_PROBLEM STATEMENT_
While reading through the material below, copy each line that holds the word "data".

Start of PROVIDED MATERIAL

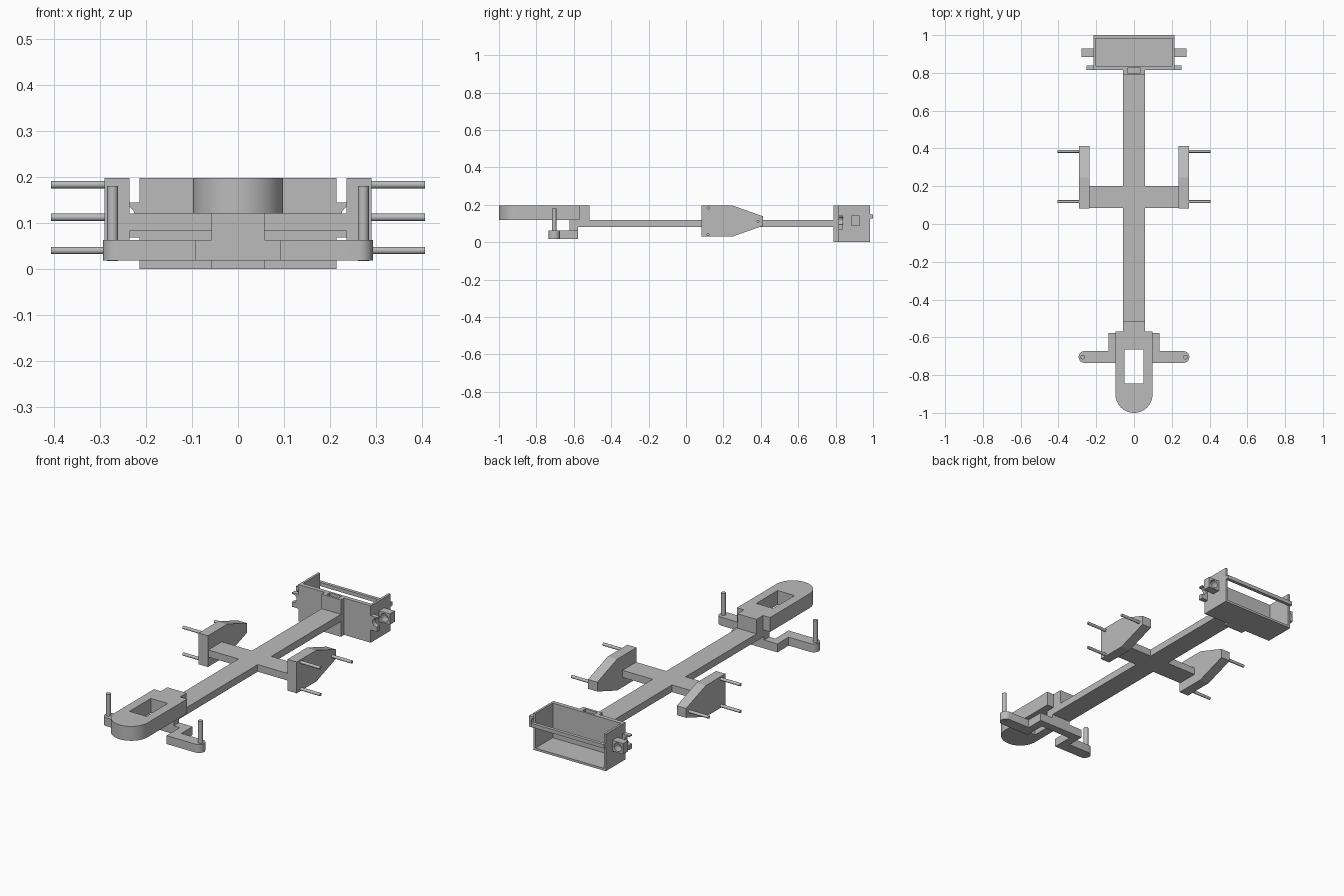
import bpy, bmesh, math
from mathutils import Vector

if "Cube" in bpy.data.objects:
    bpy.data.objects.remove(bpy.data.objects["Cube"])

GREY = (0.5, 0.5, 0.5, 1)
mat = bpy.data.materials.new("plain_grey")
mat.use_nodes = True
mat.diffuse_color = GREY
mat.node_tree.nodes["Principled BSDF"].inputs["Base Color"].default_value = GREY

# Maps a profile point (a, b) and extrusion depth d to x, y, z
AXES = {
    "x": lambda a, b, d: (d, a, b),
    "y": lambda a, b, d: (a, d, b),
    "z": lambda a, b, d: (a, b, d),
}


def prism(name, profile, axis, start, end):
    """Extrude a flat profile along an axis."""
    bm = bmesh.new()
    place = AXES[axis]
    face = bm.faces.new([bm.verts.new(place(a, b, start)) for a, b in profile])
    out = bmesh.ops.extrude_face_region(bm, geom=[face])
    verts = [v for v in out["geom"] if isinstance(v, bmesh.types.BMVert)]
    bmesh.ops.translate(bm, verts=verts, vec=Vector(place(0, 0, end - start)))
    bmesh.ops.recalc_face_normals(bm, faces=bm.faces)
    mesh = bpy.data.meshes.new(name)
    bm.to_mesh(mesh)
    bm.free()
    mesh.materials.append(mat)
    obj = bpy.data.objects.new(name, mesh)
    bpy.context.collection.objects.link(obj)
    return obj


def box(name, x, y, z):
    corners = [(x[0], y[0]), (x[1], y[0]), (x[1], y[1]), (x[0], y[1])]
    return prism(name, corners, "z", *z)


def arc(cx, cy, r, a0, a1, steps=16):
    angles = [math.radians(a0 + (a1 - a0) * i / steps) for i in range(steps + 1)]
    return [(cx + r * math.cos(a), cy + r * math.sin(a)) for a in angles]


def rod(name, centre, r, axis, start, end):
    obj = prism(name, arc(*centre, r, 0, 360, 24)[:-1], axis, start, end)
    smooth(obj)
    return obj


def activate(obj):
    bpy.ops.object.select_all(action="DESELECT")
    obj.select_set(True)
    bpy.context.view_layer.objects.active = obj


def smooth(obj):
    activate(obj)
    bpy.ops.object.shade_smooth_by_angle(angle=math.radians(30))


def cut(obj, cutter):
    """Subtract the cutter and remove it."""
    mod = obj.modifiers.new("cut", "BOOLEAN")
    mod.operation = "DIFFERENCE"
    mod.solver = "EXACT"
    mod.object = cutter
    activate(obj)
    bpy.ops.object.modifier_apply(modifier=mod.name)
    bpy.data.objects.remove(cutter)
    smooth(obj)


TOP = 0.197

# Long spine and crossbeam
box("spine", (-0.057, 0.057), (-0.62, 0.80), (0.082, 0.12))
box("crossbeam", (-0.24, 0.24), (0.085, 0.2), (0.082, 0.12))

# Rounded front head with a rectangular window and a narrower neck
outline = arc(0, -0.902, 0.098, 180, 360, 32) + [
    (0.098, -0.57), (0.057, -0.57), (0.057, -0.515),
    (-0.057, -0.515), (-0.057, -0.57), (-0.098, -0.57)]
head = prism("head", outline, "z", 0.12, TOP)
cut(head, box("window_cutter", (-0.05, 0.05), (-0.845, -0.665), (0, 0.3)))

# Stepped front bracket hung below the spine
box("bracket_drop", (-0.057, 0.057), (-0.622, -0.578), (0.06, 0.12))
right_half = [(0.092, -0.622), (0.092, -0.735)] + arc(0.262, -0.704, 0.031, -90, 90) \
    + [(0.136, -0.673), (0.136, -0.578)]
left_half = [(-x, y) for x, y in reversed(right_half)]
smooth(prism("front_bracket", right_half + left_half, "z", 0.018, 0.063))

# Side plate profile and its three peg positions (y, z)
plate = [(0.082, 0.03), (0.247, 0.03), (0.413, 0.088),
         (0.413, 0.138), (0.247, TOP), (0.082, TOP)]
pegs = [(0.118, 0.183), (0.118, 0.04), (0.385, 0.112)]

for side, s in (("left", 1), ("right", -1)):
    def span(a, b):
        return sorted((s * a, s * b))

    rod(f"{side}_bracket_pin", (s * 0.272, -0.705), 0.012, "z", 0.017, 0.18)

    prism(f"{side}_plate", plate, "x", *span(0.235, 0.29))
    for i, spot in enumerate(pegs):
        rod(f"{side}_plate_peg_{i + 1}", spot, 0.008, "x", *span(0.28, 0.406))

    # Tray side wall with a bored lug and a thin tab
    box(f"{side}_tray_wall", span(0.202, 0.214), (0.815, 0.983), (0, TOP))
    lugs = (("lug", 0.278, (0.885, 0.928), 0.086), ("tab", 0.252, (0.815, 0.84), 0.068))
    for part, reach, depth, low in lugs:
        lug = box(f"{side}_tray_{part}", span(0.213, reach), depth, (low, 0.144))
        cut(lug, rod("bore_cutter", (s * 0.246, 0.115), 0.022, "y", 0.7, 1.1))

# Rear tray: floor, slotted front wall and a cross rail over the open back
box("tray_floor", (-0.214, 0.214), (0.815, 0.983), (0, 0.012))
wall = [(-0.214, 0.815), (-0.057, 0.815), (-0.057, 0.788), (0.057, 0.788),
        (0.057, 0.815), (0.214, 0.815), (0.214, 0.837), (-0.214, 0.837)]
front_wall = prism("tray_front_wall", wall, "z", 0, TOP)
cut(front_wall, box("slot_cutter", (-0.035, 0.035), (0.8, 0.825), (0.14, 0.3)))
box("tray_rear_rail", (-0.214, 0.214), (0.982, 1.0), (0.128, 0.148))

End of PROVIDED MATERIAL

_RESULT OF THIS TASK_
if "Cube" in bpy.data.objects:
    bpy.data.objects.remove(bpy.data.objects["Cube"])
mat = bpy.data.materials.new("plain_grey")
    mesh = bpy.data.meshes.new(name)
    obj = bpy.data.objects.new(name, mesh)
    bpy.data.objects.remove(cutter)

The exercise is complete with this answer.